(Saved entries):
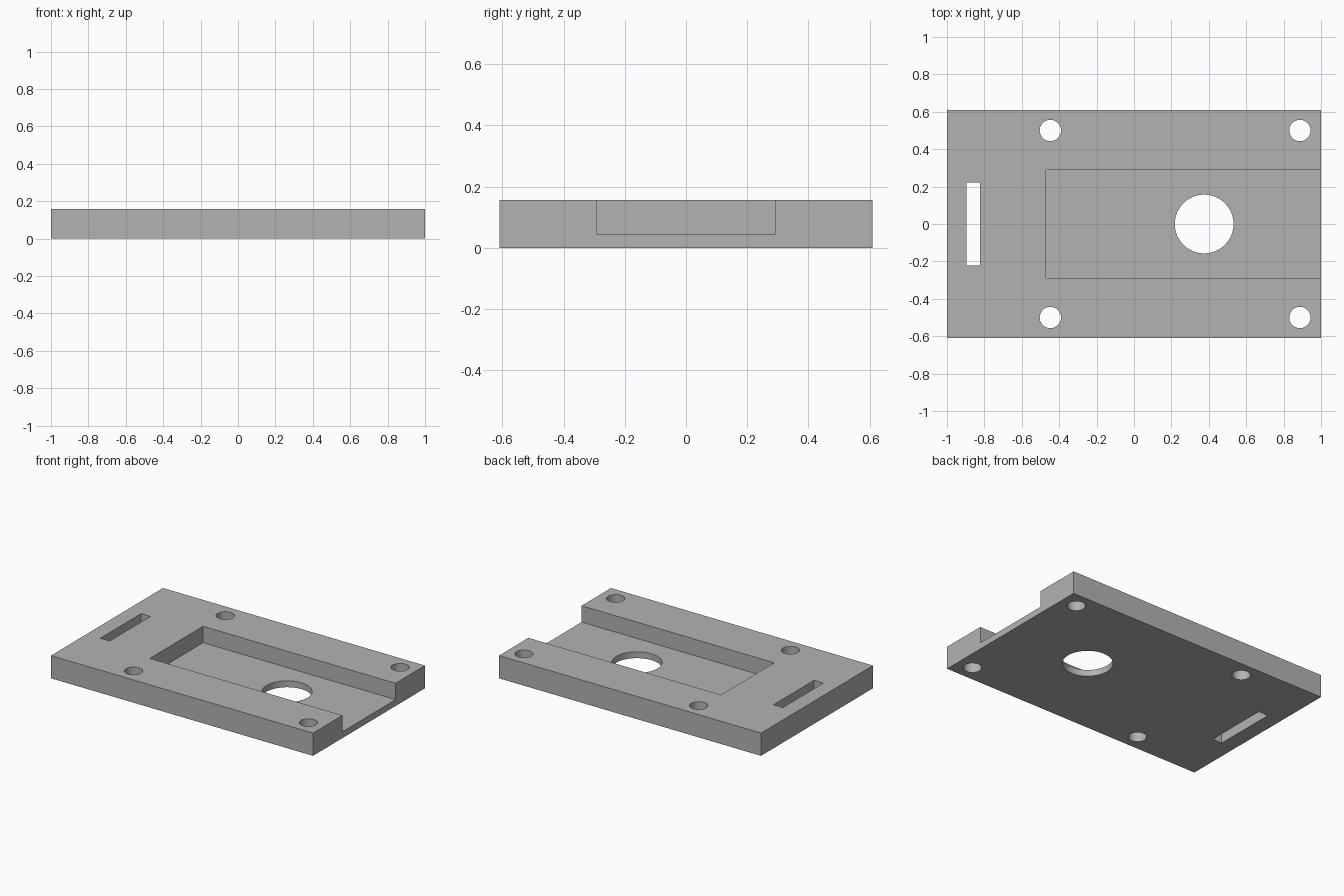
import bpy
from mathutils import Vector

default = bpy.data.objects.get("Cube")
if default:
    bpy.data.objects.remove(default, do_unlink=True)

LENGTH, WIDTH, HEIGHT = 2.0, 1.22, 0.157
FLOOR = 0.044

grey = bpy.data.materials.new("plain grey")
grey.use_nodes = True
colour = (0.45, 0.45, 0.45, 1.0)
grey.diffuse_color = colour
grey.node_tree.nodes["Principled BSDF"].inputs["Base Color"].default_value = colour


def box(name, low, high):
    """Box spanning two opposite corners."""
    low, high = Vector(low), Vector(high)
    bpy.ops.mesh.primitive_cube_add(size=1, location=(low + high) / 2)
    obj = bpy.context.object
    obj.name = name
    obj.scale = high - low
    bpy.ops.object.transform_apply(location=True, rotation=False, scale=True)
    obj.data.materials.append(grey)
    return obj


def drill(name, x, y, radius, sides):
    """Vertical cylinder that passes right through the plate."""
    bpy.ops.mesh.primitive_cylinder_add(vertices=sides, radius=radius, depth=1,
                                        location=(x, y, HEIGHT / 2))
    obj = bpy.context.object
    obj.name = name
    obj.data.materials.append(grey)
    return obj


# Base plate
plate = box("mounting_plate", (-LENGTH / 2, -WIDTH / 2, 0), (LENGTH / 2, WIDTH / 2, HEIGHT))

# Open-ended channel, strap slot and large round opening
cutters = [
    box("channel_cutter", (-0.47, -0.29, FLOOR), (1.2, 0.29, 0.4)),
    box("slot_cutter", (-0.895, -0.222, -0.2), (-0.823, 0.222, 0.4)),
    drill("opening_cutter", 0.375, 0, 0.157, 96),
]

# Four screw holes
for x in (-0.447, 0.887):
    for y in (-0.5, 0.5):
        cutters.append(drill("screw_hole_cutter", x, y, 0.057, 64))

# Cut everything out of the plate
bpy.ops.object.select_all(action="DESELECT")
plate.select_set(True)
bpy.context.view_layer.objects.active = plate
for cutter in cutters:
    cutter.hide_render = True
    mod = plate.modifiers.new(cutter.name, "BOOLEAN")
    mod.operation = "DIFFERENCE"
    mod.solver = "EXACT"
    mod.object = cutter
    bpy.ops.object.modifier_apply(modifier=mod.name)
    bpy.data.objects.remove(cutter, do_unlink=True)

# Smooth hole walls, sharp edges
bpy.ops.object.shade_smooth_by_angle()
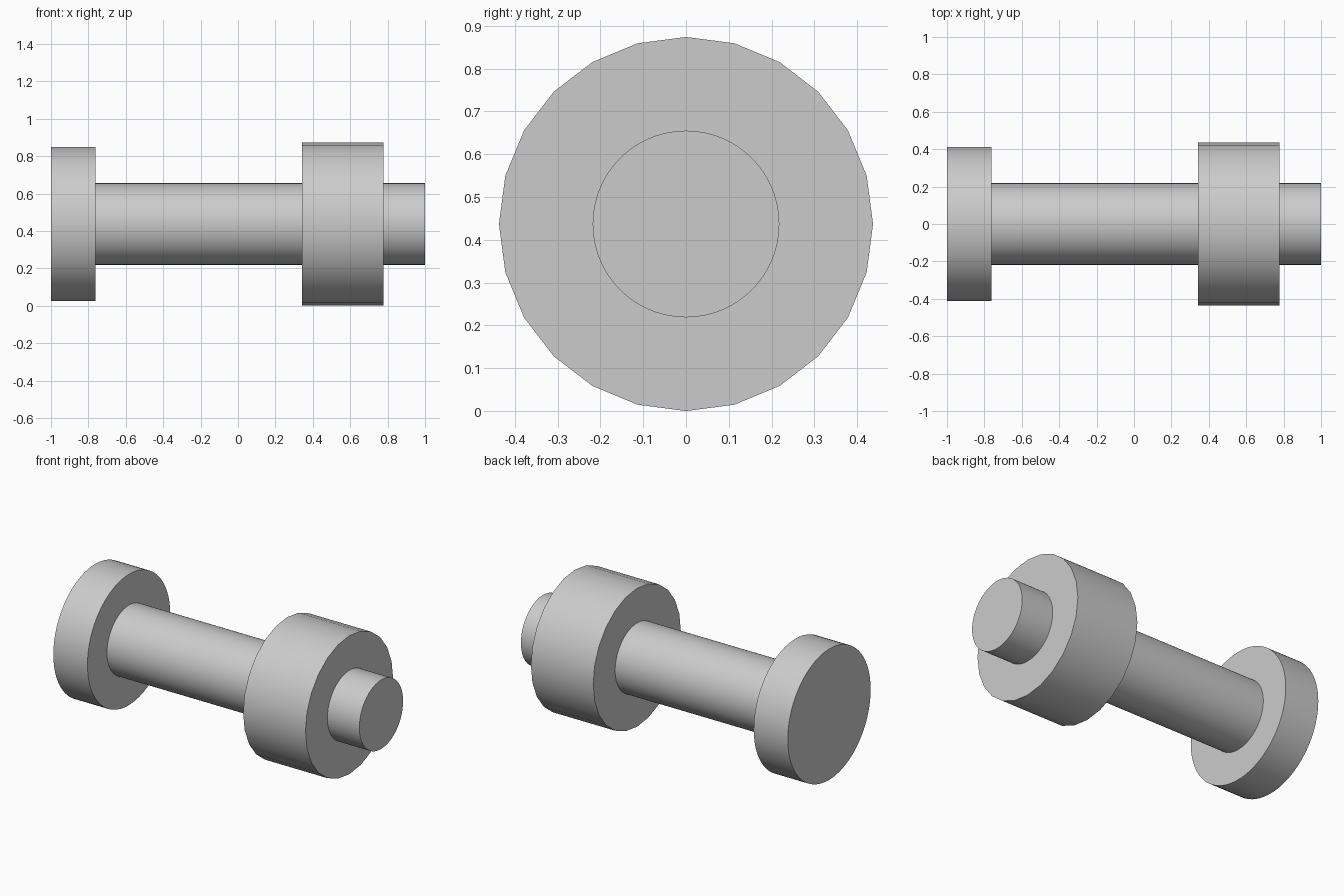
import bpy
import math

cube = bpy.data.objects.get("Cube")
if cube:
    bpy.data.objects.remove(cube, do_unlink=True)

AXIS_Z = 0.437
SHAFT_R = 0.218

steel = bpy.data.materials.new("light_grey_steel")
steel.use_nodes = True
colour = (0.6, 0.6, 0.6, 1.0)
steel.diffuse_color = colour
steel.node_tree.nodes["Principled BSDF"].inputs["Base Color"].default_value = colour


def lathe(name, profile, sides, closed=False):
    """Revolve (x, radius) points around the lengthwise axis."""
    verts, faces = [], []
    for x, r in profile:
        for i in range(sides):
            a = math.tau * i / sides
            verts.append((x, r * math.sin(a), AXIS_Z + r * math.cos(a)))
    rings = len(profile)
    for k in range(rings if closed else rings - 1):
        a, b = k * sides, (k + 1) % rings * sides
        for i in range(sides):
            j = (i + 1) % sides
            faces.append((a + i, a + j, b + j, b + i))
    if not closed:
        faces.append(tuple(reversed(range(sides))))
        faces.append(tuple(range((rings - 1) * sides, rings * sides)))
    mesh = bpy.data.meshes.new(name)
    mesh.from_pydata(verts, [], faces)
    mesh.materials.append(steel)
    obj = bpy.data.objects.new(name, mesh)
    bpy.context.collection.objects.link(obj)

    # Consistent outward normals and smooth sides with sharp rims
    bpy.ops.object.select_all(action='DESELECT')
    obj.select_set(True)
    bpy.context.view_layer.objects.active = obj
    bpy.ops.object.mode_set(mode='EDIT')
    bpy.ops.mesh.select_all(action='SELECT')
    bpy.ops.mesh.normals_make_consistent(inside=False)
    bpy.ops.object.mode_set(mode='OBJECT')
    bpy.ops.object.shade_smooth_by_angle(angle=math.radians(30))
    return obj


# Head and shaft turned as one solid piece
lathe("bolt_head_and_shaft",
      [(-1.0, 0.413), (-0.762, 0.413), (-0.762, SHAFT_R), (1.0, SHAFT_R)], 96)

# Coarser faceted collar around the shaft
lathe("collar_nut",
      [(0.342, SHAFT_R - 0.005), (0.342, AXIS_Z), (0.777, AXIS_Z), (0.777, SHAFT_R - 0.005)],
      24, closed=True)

(Activity):
Check every line of the records above for the string "profile". Copy those that hold it.

(Exercise response):
def lathe(name, profile, sides, closed=False):
    for x, r in profile:
    rings = len(profile)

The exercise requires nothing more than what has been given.